== Segment start ==

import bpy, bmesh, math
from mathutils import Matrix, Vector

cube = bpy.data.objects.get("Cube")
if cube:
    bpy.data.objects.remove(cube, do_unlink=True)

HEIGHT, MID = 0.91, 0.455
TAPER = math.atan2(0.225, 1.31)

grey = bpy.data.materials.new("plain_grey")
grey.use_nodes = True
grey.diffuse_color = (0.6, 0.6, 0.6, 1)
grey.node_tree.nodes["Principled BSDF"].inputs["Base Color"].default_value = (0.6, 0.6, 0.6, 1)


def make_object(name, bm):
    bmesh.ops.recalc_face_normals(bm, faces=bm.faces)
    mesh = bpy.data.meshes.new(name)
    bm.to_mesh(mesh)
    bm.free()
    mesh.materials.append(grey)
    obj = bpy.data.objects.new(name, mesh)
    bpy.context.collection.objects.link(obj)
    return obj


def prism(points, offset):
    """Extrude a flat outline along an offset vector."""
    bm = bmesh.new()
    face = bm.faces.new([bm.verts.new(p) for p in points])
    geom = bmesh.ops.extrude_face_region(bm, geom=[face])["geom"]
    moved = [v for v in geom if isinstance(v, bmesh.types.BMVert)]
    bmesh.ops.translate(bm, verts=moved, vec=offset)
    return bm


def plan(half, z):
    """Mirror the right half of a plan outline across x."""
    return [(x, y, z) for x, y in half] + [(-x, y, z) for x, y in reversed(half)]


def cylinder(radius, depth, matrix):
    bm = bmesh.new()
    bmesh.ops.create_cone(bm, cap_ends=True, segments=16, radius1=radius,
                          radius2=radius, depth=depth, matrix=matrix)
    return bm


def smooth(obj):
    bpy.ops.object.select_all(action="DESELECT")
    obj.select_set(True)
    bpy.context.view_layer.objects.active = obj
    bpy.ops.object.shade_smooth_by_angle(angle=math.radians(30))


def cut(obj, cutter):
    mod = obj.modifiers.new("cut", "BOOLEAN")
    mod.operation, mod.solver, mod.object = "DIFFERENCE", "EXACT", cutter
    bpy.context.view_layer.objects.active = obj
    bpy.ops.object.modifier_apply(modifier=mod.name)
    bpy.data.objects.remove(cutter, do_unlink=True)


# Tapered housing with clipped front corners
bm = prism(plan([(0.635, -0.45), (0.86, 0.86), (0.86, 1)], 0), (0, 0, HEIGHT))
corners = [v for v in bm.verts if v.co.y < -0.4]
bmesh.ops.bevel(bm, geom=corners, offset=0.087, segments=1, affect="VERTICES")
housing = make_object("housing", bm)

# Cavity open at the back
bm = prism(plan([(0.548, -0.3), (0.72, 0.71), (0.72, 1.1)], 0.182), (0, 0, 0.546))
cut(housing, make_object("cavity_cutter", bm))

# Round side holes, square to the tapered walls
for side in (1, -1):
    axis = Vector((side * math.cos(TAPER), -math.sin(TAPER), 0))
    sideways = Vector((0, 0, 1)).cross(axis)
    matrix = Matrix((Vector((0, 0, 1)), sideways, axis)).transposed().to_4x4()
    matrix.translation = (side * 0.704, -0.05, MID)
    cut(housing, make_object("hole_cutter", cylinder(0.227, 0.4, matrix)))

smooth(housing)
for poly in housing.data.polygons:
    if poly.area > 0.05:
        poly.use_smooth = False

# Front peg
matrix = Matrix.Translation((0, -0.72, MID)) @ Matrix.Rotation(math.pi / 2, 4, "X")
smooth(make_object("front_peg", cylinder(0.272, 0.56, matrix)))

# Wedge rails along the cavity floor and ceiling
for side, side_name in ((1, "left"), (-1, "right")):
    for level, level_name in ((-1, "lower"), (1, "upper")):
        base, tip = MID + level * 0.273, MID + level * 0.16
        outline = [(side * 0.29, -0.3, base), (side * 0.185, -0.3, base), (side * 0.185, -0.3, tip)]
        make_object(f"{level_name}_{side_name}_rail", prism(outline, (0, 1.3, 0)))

== Segment end ==
== Segment start ==

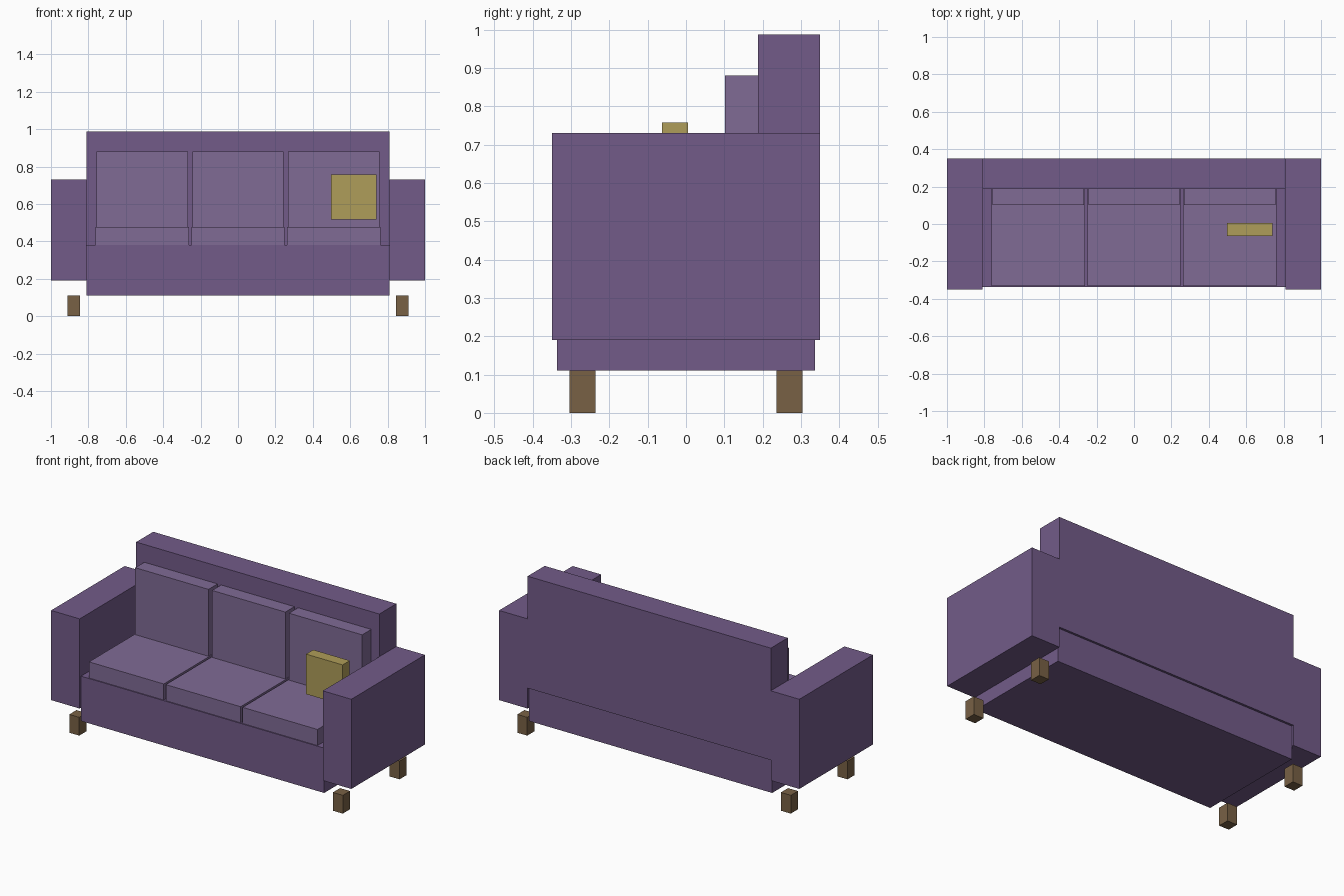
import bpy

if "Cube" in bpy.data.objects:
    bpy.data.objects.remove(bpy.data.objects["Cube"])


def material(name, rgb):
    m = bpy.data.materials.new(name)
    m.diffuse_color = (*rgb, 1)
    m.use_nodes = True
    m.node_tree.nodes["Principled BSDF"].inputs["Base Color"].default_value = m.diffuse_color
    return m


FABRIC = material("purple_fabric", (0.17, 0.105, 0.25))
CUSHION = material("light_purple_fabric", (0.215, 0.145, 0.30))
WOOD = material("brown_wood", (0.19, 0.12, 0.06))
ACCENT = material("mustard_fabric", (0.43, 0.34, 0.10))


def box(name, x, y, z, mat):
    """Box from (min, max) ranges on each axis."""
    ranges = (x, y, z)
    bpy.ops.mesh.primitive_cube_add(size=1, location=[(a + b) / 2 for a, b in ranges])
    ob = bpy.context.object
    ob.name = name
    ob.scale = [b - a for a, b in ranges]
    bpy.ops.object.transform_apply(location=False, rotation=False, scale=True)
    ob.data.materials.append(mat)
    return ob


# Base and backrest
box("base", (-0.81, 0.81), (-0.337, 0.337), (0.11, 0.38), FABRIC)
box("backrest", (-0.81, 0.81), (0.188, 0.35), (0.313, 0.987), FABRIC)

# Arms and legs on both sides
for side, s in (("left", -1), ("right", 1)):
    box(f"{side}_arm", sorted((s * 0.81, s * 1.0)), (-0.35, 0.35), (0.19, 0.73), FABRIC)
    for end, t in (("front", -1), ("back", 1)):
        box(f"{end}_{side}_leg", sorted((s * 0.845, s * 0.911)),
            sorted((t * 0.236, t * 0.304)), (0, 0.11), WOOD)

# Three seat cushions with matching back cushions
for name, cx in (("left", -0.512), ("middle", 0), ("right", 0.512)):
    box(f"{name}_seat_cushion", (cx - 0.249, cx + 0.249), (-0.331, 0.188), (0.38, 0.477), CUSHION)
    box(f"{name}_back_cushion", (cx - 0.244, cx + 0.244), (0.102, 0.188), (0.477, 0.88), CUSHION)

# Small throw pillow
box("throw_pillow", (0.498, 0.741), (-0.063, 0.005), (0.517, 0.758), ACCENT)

== Segment end ==
== Segment start ==

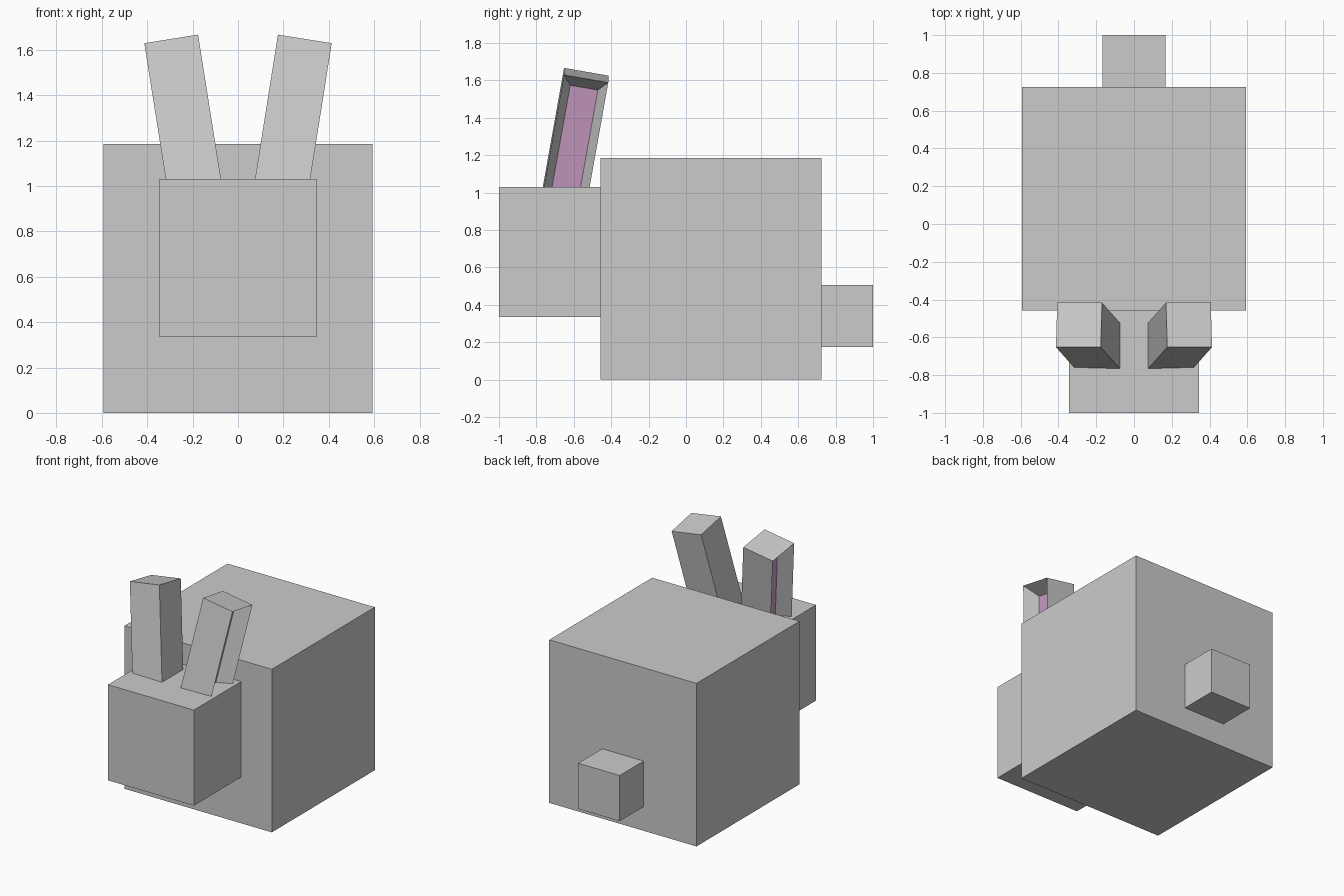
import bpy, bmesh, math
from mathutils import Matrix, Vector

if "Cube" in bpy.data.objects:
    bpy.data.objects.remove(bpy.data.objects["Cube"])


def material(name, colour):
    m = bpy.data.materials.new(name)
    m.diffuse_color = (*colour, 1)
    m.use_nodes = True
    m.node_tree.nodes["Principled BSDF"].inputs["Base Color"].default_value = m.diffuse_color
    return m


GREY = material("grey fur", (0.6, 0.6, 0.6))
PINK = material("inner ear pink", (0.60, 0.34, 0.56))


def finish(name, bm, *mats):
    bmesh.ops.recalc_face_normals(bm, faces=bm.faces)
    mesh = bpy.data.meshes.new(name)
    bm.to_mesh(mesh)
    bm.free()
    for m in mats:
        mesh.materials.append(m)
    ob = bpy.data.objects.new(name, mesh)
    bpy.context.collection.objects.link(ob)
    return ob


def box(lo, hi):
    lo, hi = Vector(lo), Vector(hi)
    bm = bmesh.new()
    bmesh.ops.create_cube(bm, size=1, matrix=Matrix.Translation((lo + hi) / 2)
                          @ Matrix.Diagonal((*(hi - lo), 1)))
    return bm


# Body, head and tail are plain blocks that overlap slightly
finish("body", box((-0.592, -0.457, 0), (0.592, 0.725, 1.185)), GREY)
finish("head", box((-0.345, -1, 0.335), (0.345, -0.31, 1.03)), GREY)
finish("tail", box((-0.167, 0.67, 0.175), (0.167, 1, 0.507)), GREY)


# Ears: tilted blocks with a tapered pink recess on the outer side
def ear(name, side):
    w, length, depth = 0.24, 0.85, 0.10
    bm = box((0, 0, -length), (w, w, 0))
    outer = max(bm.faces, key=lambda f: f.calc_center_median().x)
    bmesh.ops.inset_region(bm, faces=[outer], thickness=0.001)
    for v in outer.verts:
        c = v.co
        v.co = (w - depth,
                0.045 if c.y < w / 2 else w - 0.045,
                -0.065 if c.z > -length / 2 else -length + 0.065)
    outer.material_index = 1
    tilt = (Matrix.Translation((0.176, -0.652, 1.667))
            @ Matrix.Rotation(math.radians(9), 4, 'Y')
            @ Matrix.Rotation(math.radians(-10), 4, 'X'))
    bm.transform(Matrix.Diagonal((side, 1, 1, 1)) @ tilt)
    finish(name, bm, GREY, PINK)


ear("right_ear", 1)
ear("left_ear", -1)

== Segment end ==

Lines with "context" in them: work out how many there are in the listing and give the figure alone.

5